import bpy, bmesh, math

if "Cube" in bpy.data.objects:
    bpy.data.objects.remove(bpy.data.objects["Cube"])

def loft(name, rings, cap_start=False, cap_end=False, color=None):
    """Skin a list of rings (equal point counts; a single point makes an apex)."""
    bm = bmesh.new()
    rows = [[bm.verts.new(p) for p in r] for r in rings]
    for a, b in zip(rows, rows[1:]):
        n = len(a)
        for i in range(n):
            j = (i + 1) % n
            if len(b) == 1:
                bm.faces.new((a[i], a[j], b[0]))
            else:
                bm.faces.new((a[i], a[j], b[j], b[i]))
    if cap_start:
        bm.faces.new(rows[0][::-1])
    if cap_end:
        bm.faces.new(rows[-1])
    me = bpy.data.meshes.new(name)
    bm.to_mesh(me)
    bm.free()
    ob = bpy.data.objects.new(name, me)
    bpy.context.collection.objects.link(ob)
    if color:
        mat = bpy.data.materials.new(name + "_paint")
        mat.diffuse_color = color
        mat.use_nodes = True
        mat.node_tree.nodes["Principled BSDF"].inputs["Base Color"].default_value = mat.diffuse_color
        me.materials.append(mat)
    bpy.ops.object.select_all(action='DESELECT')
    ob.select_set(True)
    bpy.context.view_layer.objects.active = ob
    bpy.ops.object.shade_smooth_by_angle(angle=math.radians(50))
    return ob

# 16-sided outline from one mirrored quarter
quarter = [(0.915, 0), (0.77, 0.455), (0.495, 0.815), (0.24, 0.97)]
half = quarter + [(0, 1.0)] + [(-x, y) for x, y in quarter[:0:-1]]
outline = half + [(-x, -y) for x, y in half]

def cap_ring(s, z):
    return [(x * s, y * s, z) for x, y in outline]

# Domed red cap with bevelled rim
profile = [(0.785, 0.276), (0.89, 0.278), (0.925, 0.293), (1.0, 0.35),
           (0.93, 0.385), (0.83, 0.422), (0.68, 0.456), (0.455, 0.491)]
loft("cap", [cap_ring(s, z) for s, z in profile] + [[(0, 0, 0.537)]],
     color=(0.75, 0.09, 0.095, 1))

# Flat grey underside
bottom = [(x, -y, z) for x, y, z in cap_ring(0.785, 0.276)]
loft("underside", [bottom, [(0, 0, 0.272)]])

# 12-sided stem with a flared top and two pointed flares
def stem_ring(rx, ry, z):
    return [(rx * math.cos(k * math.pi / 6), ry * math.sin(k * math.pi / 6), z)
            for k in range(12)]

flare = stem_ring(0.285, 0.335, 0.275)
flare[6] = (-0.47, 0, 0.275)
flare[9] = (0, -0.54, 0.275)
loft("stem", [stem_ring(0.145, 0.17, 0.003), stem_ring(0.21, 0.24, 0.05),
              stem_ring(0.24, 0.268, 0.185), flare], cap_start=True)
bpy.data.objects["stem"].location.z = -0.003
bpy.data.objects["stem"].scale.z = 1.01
---
◆ WHAT TO WORK ON:
Copy out all lines from the material above that contain the string "objects".

◆ ANSWER:
if "Cube" in bpy.data.objects:
    bpy.data.objects.remove(bpy.data.objects["Cube"])
    ob = bpy.data.objects.new(name, me)
    bpy.context.collection.objects.link(ob)
    bpy.context.view_layer.objects.active = ob
bpy.data.objects["stem"].location.z = -0.003
bpy.data.objects["stem"].scale.z = 1.01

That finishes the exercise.